Attachment Behavior of Fission Products to Solution Aerosol

  • Received : 2016.07.17
  • Accepted : 2016.09.22
  • Published : 2016.12.31


Background: Various characteristics such as size distribution, chemical component and radio-activity have been analyzed for radioactive aerosols released from Fukushima Daiichi Nuclear Power Plant. Measured results for radioactive aerosols suggest that the potential transport medium for radioactive cesium was non-sea-salt sulfate. This result indicates that cesium isotopes would preferentially attach with sulfate compounds. In the present work the attachment behavior of fission products to aqueous solution aerosols of sodium salts has been studied using a generation system of solution aerosols and spontaneous fission source of $^{248}Cm$. Materials and Methods: Attachment ratios of fission products to the solution aerosols were compared among the aerosols generated by different solutions of sodium salt. Results and Discussion: A significant difference according as a solute of solution aerosols was found in the attachment behavior. Conclusion: The present results suggest the existence of chemical effects in the attachment behavior of fission products to solution aerosols.


Supported by : JSPS


  1. Kaneyasu N, Ohashi H, Suzuki F, Okuda T, Ikemori F. Sulfate aerosol as a potential transport medium of radiocesium from the Fukushima nuclear accident. Environ. Sci. Technol. 2012;46 (11):5720-5726.
  2. Miyamoto Y, Yasuda K, Magara M. Size distribution of radioactive particles collected at Tokai, Japan 6 days after the nuclear accident. J. Environ. Radioact. 2014;132:1-7.
  3. Doi T, Masumoto K, Toyoda A, Tanaka A, Shibata Y, Hirose K. Anthropogenic radionuclides in the atmosphere observed at Tsukuba: characteristics of the radionuclides derived from Fukushima. J. Environ. Radioact. 2013;122:55-62.
  4. Mala H, Rulik P, Beckova V, Mihalik J, Slezakova M. Particle size distribution of radioactive aerosols after the Fukushima and the Chernobyl accidents. J. Environ. Radioact. 2013;126:92-98.
  5. Masson O, Ringer W, Mala H, Rulik P, Dlugosz-Lisiecka M, Eleftheriadis K, Meisenberg O, De Vismes-Ott A, Gensdarmes F. Size distributions of airborne radionuclides from the Fukushima nuclear accident at several places in Europe. Environ. Sci. Technol. 2013;47(19):10095-11003.
  6. Muramatsu H, Kawasumi K, Kondo T, Matsuo K, Itoh S. Sizedistribution of airborne radioactive particles from the Fukushima accident. J. Radioanal. Nucl. Chem. 2015;303(2):1459-1463.
  7. Martin, MJ. Nuclear Data Sheets for A = 248. Nucl.
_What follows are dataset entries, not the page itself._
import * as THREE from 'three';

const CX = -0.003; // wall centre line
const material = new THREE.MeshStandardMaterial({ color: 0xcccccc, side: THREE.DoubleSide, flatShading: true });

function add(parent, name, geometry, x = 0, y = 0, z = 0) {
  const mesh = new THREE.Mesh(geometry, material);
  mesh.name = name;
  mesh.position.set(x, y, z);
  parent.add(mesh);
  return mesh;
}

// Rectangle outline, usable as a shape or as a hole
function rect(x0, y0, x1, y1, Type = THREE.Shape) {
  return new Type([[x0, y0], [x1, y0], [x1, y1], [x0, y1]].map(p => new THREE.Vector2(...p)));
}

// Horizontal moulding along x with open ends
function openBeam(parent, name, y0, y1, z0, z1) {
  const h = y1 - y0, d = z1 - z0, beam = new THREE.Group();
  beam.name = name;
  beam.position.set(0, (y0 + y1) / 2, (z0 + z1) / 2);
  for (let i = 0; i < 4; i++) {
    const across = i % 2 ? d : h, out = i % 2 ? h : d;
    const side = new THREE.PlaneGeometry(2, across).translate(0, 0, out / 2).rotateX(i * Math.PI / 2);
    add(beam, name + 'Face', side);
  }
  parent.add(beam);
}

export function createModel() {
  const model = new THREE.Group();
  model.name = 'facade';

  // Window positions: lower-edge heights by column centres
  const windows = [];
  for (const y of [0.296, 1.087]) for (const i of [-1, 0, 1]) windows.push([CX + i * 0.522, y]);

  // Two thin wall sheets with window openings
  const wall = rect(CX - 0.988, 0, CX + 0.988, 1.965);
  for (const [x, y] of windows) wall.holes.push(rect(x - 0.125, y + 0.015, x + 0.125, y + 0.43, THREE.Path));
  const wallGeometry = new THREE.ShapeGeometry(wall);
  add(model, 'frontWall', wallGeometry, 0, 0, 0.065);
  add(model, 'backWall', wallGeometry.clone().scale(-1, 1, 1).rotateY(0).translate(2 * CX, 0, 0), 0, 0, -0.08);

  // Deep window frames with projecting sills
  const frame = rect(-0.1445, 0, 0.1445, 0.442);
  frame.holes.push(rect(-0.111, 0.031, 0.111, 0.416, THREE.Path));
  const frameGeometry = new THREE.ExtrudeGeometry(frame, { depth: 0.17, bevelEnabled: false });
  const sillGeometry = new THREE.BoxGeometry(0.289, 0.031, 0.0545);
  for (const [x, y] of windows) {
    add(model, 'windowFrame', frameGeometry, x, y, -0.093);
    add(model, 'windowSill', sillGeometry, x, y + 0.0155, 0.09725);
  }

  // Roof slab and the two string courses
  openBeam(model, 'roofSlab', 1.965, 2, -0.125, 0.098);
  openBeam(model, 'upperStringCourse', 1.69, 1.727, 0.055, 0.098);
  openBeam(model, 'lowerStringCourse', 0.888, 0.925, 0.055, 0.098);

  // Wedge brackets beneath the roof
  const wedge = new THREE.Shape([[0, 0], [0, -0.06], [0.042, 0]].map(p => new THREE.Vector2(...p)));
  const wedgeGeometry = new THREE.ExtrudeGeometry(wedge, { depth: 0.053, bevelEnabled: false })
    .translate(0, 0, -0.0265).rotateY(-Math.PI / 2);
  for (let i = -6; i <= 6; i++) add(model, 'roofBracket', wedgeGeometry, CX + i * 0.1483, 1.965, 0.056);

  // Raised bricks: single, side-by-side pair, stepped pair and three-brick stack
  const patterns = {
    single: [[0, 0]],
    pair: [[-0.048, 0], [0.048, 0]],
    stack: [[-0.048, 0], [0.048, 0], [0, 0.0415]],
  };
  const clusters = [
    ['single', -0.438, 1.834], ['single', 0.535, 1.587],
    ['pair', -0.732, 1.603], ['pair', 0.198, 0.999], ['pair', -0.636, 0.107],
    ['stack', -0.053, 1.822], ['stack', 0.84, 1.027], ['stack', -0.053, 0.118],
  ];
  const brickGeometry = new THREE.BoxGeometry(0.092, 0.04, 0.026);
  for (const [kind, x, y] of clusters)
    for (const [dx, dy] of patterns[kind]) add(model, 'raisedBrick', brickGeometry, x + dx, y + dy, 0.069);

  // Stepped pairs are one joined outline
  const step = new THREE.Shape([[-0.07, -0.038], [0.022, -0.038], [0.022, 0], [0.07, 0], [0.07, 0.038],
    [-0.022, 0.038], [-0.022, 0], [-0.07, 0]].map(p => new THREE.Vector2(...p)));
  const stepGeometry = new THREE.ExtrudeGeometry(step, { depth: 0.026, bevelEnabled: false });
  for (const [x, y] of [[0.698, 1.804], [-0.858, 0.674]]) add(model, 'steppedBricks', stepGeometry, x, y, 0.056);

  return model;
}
Data Sheets. 2014;122:377-409.
  8. Covell DF. Determination of gamma-ray abundance directly from total absorption peak. Anal. Chem. 1959;31(11):1785-1790.
  9. Tuma L, Jenicek D, Jungwirth P. Propensity of heavier halides for the water/vapor interface revisited using the Amoeba force field. Chem. Phys. Lett. 2005;411:70-74.

Cited by

  1. Desorption of radioactive cesium by seawater from the suspended particles in river water vol.185, 2017,
  2. Lessons learned from atmospheric modeling studies after the Fukushima nuclear accident: Ensemble simulations, data assimilation, elemental process modeling, and inverse modeling vol.52, pp.2, 2018,